- The American Association of University Professors has censured the University of Missouri and the College of Saint Rose for separate incidents of faculty firings and layoffs.
- AAUP called Mizzou’s firing of professor Melissa Click for threatening a student journalist a “circumvention of university procedures” for faculty discipline, while Saint Rose’s firing of 23 tenured professors also received a unanimous vote for censure after the association said that the effort to rightsize finances through layoffs did not meet appropriate standards for faculty inclusion in the decision-making process.
- Both schools called AAUP’s actions inconsistent with facts in both cases, with Saint Rose calling out AAUP’s policies that last changed “50 years ago” and are not required for the university to adopt.
AAUP’s actions against schools for academic freedom, shared governance and employment protection do an amazing job of lifting up the plight and importance of professors on college campuses. And schools are smart to pay attention to their decisions and to use them as guidance on how to avoid certain pitfalls in administration.
But the tone from Mizzou and Saint Rose indicates a certain righteous indignation from institutions about the opinions of faculty for decisions that could costs schools millions. Given the timing of Click’s actions, Mizzou would’ve been in a far greater struggle with hundreds of students and millions of news consumers by preserving her right to due process than in just firing her for behavior that even AAUP found to be objectionable.
For Saint Rose, the question comes back to a sense of preserving long-term solvency for an institution, which in many cases involves the ability to manage the salaries and benefits of long-serving professors. Certainly the college could have been more forthright with its financial realities and sought the engagement of faculty in negotiating retirement buyouts or restructuring.

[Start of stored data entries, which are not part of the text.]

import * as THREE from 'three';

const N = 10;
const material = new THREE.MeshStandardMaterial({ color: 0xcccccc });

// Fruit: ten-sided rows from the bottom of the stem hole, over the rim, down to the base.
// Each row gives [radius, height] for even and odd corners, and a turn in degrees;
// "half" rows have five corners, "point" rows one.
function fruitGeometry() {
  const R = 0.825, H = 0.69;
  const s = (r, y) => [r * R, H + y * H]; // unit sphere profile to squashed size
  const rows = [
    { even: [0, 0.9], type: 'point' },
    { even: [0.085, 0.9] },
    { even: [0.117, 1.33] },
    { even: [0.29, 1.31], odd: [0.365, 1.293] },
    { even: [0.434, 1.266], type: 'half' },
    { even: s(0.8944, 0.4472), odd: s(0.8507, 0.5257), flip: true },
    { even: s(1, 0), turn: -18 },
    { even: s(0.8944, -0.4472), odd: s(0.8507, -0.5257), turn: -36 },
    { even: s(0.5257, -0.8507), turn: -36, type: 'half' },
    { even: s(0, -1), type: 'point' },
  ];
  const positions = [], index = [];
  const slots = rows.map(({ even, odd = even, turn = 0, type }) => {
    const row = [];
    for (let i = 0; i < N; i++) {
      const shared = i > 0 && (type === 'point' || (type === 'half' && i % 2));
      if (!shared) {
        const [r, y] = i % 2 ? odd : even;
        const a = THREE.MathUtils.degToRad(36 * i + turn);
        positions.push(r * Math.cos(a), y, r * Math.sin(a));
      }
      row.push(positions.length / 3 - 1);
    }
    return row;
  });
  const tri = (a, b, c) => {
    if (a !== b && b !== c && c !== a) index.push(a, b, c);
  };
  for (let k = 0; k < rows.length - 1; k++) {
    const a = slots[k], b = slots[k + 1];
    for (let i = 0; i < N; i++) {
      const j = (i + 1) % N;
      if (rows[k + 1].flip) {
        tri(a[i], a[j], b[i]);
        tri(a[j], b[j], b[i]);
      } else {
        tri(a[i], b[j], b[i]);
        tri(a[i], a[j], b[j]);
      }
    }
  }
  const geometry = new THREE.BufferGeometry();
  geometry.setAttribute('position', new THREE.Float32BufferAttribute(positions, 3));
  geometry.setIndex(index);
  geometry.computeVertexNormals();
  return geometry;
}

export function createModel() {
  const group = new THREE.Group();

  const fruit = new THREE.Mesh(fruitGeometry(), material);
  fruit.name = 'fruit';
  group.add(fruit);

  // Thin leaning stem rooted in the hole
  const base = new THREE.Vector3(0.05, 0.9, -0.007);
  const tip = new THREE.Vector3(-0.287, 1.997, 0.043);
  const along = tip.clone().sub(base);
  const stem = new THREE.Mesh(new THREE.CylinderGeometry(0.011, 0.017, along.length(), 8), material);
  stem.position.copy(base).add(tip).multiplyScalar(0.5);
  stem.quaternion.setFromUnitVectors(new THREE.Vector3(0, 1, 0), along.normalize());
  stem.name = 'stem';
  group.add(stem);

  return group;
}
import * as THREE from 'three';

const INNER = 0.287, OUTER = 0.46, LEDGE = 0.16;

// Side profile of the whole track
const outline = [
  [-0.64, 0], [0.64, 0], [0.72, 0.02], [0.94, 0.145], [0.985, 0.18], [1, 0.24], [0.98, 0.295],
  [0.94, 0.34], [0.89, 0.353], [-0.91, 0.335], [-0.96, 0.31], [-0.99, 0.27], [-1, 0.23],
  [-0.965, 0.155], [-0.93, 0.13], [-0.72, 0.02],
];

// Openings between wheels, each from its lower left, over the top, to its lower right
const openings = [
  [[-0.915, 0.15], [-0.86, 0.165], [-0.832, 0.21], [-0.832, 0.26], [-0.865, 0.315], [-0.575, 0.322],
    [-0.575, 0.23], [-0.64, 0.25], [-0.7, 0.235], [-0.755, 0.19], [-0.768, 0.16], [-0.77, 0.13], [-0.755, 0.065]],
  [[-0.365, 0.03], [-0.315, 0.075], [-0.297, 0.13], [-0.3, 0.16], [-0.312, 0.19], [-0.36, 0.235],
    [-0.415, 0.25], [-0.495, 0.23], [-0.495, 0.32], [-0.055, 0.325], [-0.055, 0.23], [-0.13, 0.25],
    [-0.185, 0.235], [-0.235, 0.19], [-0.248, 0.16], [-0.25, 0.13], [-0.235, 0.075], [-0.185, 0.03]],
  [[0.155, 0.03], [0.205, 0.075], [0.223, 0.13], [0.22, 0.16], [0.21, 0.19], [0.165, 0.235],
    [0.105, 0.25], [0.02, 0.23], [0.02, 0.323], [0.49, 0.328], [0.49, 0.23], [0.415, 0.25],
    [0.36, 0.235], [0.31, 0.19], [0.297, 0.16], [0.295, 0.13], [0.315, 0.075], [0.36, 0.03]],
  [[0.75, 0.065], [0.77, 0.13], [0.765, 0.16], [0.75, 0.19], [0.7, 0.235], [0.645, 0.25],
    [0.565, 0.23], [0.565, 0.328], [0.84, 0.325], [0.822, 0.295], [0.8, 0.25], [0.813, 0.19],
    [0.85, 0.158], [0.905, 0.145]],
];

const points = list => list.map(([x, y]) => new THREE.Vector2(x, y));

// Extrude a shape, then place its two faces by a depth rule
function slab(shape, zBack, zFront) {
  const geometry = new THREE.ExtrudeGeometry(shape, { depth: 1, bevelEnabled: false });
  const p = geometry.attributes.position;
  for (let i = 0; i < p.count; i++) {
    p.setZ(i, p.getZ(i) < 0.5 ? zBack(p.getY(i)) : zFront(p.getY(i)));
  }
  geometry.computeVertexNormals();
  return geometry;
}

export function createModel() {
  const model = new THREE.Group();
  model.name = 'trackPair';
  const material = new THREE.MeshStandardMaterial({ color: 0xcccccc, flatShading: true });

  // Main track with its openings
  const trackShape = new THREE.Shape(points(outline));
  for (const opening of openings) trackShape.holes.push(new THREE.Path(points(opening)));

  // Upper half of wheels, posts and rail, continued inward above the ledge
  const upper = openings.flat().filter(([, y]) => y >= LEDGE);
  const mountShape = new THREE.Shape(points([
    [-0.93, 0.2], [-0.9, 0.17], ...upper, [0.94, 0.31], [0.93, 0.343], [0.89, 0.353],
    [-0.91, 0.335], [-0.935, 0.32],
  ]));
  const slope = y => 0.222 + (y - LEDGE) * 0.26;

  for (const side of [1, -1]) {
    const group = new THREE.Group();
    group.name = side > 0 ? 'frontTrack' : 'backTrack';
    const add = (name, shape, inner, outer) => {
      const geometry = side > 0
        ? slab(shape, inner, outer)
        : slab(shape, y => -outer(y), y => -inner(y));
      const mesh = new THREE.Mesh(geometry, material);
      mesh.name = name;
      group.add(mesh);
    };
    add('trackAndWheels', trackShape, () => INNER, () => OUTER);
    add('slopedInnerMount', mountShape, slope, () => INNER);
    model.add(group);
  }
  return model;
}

But ultimately, it appears that the sanctions and censures of AAUP are little more than awareness building tools and media ammo, and not decisions which can positively support faculty autonomy and support on campus.